Print the first line of the material below and each line after it, exactly as written, ending with the line that contains "-0.45, 0.186, 0.892))".

----------------

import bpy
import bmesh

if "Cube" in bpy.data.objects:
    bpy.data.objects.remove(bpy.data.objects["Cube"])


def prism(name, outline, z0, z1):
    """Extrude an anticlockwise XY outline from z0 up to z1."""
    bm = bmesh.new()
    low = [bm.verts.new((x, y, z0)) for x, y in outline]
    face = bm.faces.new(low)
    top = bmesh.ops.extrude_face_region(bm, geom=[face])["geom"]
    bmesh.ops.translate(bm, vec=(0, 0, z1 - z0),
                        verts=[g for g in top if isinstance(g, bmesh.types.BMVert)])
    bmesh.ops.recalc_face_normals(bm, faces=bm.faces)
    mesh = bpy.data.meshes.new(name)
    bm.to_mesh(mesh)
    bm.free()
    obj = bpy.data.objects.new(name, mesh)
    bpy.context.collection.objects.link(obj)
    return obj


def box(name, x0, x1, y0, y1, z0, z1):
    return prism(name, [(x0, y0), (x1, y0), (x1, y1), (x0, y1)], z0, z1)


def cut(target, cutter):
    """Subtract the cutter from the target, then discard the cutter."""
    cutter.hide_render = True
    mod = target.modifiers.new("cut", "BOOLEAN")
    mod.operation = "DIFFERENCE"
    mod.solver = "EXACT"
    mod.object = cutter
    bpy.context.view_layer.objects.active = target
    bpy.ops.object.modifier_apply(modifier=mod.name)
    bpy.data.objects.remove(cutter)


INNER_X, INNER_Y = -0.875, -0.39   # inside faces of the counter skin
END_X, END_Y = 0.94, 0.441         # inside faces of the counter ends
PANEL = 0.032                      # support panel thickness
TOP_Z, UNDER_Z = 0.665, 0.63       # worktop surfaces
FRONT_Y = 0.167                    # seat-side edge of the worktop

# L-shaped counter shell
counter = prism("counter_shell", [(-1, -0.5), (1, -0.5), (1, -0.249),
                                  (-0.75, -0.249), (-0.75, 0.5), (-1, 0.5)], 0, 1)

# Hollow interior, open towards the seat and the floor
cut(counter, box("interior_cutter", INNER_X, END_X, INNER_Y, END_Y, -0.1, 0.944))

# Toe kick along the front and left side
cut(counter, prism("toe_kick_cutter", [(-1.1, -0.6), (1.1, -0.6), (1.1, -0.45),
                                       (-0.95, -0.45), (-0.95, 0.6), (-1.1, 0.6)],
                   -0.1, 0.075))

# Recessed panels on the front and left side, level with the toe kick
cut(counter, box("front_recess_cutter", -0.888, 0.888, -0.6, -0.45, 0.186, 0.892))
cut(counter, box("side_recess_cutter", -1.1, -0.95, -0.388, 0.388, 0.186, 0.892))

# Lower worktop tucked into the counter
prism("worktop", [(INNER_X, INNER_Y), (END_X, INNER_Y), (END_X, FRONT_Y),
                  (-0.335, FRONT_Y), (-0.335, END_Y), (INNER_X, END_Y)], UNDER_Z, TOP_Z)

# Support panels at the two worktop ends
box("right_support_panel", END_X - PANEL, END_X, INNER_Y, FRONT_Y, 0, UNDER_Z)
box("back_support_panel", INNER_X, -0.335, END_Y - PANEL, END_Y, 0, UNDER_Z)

----------------

→ **Answer to the problem**:
import bpy
import bmesh

if "Cube" in bpy.data.objects:
    bpy.data.objects.remove(bpy.data.objects["Cube"])


def prism(name, outline, z0, z1):
    """Extrude an anticlockwise XY outline from z0 up to z1."""
    bm = bmesh.new()
    low = [bm.verts.new((x, y, z0)) for x, y in outline]
    face = bm.faces.new(low)
    top = bmesh.ops.extrude_face_region(bm, geom=[face])["geom"]
    bmesh.ops.translate(bm, vec=(0, 0, z1 - z0),
                        verts=[g for g in top if isinstance(g, bmesh.types.BMVert)])
    bmesh.ops.recalc_face_normals(bm, faces=bm.faces)
    mesh = bpy.data.meshes.new(name)
    bm.to_mesh(mesh)
    bm.free()
    obj = bpy.data.objects.new(name, mesh)
    bpy.context.collection.objects.link(obj)
    return obj


def box(name, x0, x1, y0, y1, z0, z1):
    return prism(name, [(x0, y0), (x1, y0), (x1, y1), (x0, y1)], z0, z1)


def cut(target, cutter):
    """Subtract the cutter from the target, then discard the cutter."""
    cutter.hide_render = True
    mod = target.modifiers.new("cut", "BOOLEAN")
    mod.operation = "DIFFERENCE"
    mod.solver = "EXACT"
    mod.object = cutter
    bpy.context.view_layer.objects.active = target
    bpy.ops.object.modifier_apply(modifier=mod.name)
    bpy.data.objects.remove(cutter)


INNER_X, INNER_Y = -0.875, -0.39   # inside faces of the counter skin
END_X, END_Y = 0.94, 0.441         # inside faces of the counter ends
PANEL = 0.032                      # support panel thickness
TOP_Z, UNDER_Z = 0.665, 0.63       # worktop surfaces
FRONT_Y = 0.167                    # seat-side edge of the worktop

# L-shaped counter shell
counter = prism("counter_shell", [(-1, -0.5), (1, -0.5), (1, -0.249),
                                  (-0.75, -0.249), (-0.75, 0.5), (-1, 0.5)], 0, 1)

# Hollow interior, open towards the seat and the floor
cut(counter, box("interior_cutter", INNER_X, END_X, INNER_Y, END_Y, -0.1, 0.944))

# Toe kick along the front and left side
cut(counter, prism("toe_kick_cutter", [(-1.1, -0.6), (1.1, -0.6), (1.1, -0.45),
                                       (-0.95, -0.45), (-0.95, 0.6), (-1.1, 0.6)],
                   -0.1, 0.075))

# Recessed panels on the front and left side, level with the toe kick
cut(counter, box("front_recess_cutter", -0.888, 0.888, -0.6, -0.45, 0.186, 0.892))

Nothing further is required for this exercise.